In terms of other weaponry, a race was underway not only between opposing nations and indeed opposing manufacturers, but between attack and defence. Fritz had witnessed the armour plating on war ships becoming as much as two feet thick and so incredibly heavy. Was there an alternative? Engineers experimented with alloys and came up with Nickel Steel which was not only as strong but could be used in cannon making all argument about bronze firmly obsolete. So guns became more powerful and shells more lethal. A  further improvement to steel armour came with carbon steel, the patents for which were made available under licence to Krupp, Vickers, Armstrong, Schneider, Carnegie and Bethlehem steel.

The storm clouds, though, were gathering. The American steel works were growing and would soon be very much larger than their European rivals. To make matters worse, once their production met US demand, imports would in effect be banned and Britain, Belgium and Germany would need to redirect their steel production once again to arms. In this they were well placed, a situation further enhanced by Germany’s decision in effect to create a navy under Tirpitz to match the British and the French. Krupp became even busier, now building ships as well as guns.

Germany and Krupp were now irrevocably committed to war when circumstances were right.

How Britain Shaped the Manufacturing World is now available to pre-order

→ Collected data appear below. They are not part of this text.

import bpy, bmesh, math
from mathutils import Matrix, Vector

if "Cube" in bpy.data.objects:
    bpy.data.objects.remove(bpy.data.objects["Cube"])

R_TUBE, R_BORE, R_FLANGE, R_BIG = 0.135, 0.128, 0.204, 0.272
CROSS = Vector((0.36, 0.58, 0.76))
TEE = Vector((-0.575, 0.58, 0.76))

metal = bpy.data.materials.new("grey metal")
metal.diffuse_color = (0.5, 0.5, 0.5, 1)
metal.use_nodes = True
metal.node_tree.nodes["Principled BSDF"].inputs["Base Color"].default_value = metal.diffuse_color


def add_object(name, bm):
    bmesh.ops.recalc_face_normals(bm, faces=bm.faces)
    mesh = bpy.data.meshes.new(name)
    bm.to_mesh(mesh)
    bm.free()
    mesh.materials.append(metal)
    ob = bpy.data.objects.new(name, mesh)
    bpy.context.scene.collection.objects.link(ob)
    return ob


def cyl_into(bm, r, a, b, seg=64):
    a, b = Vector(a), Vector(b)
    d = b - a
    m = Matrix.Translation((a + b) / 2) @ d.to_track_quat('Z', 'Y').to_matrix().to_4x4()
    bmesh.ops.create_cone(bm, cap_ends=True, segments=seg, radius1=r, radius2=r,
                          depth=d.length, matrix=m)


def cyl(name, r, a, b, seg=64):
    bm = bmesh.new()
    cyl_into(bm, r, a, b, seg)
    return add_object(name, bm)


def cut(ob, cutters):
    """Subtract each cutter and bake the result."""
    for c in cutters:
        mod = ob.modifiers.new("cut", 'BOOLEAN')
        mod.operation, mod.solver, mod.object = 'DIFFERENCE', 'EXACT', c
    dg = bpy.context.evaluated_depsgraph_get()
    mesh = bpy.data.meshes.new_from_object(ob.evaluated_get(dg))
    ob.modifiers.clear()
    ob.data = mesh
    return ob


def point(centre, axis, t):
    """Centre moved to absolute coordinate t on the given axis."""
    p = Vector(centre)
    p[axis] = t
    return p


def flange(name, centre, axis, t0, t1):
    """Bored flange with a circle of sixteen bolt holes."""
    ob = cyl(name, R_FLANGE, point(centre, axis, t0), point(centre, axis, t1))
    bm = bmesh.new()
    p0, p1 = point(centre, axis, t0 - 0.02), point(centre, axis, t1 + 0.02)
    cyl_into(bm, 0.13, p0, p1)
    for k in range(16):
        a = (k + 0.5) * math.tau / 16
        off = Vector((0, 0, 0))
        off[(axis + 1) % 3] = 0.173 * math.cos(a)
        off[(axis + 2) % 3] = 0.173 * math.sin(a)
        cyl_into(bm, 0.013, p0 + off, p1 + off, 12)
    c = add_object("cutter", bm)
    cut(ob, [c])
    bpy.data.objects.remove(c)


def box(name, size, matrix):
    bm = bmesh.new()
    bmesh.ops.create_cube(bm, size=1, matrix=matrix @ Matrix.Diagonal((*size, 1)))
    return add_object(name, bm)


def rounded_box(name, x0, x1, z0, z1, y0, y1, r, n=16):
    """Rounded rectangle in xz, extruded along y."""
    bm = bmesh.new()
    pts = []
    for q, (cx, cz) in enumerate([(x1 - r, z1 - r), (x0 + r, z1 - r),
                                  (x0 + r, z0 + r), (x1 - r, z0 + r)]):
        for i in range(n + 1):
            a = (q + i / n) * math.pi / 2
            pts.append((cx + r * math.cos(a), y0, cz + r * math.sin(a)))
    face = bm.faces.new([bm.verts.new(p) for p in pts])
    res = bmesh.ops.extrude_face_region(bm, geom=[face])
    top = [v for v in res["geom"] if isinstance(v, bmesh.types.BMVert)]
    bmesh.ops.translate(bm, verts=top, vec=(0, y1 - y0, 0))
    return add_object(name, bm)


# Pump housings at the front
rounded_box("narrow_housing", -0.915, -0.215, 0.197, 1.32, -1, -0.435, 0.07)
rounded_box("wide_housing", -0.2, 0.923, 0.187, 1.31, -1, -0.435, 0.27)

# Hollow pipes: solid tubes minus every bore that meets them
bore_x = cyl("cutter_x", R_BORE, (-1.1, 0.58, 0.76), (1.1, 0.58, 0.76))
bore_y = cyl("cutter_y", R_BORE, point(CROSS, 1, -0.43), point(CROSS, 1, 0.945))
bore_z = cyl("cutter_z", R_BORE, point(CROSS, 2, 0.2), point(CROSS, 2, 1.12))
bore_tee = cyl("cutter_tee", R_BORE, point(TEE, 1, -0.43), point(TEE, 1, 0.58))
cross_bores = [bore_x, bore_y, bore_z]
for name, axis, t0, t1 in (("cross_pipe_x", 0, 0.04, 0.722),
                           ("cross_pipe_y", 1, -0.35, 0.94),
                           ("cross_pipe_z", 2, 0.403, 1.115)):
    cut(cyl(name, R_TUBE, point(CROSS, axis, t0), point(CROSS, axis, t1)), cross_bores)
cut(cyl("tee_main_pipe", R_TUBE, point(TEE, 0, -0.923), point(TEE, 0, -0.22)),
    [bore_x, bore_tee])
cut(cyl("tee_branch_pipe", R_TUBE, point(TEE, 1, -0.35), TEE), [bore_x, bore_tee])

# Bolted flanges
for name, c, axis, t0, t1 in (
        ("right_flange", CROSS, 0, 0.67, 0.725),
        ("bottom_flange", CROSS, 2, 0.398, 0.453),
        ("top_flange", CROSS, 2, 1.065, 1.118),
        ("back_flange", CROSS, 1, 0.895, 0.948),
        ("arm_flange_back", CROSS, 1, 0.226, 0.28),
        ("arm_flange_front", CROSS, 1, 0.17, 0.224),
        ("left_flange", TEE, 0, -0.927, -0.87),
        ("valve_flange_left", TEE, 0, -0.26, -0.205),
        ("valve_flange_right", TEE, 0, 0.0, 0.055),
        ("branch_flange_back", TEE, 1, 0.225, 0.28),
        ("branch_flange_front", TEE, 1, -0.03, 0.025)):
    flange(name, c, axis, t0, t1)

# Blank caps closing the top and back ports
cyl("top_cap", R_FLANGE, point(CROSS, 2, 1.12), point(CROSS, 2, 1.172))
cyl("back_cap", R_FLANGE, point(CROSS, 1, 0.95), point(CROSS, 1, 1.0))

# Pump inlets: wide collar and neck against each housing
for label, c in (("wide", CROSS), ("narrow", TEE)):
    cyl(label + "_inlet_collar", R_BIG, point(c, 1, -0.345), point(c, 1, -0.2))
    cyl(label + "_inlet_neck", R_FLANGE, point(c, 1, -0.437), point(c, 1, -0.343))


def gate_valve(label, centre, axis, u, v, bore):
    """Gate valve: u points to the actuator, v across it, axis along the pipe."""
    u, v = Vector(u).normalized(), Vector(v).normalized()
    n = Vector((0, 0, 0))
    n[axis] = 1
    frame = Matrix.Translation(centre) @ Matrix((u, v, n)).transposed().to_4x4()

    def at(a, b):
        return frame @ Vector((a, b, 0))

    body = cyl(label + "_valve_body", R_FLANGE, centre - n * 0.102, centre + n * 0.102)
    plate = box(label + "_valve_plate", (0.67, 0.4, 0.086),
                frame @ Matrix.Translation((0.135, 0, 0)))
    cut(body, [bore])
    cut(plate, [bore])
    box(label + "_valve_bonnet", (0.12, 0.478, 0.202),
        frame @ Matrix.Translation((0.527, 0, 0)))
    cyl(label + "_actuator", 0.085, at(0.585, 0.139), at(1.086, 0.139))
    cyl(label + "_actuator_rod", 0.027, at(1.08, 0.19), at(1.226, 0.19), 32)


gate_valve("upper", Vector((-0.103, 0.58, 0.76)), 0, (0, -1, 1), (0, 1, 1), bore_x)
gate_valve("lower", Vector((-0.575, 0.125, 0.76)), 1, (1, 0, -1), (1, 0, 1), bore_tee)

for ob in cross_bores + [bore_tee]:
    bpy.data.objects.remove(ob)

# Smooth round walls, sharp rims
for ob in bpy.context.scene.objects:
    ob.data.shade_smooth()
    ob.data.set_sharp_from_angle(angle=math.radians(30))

Phil Hamlyn Williams has completed his sixth book beginning an exploration of British manufacturing. His great-grandfather exhibited at the ...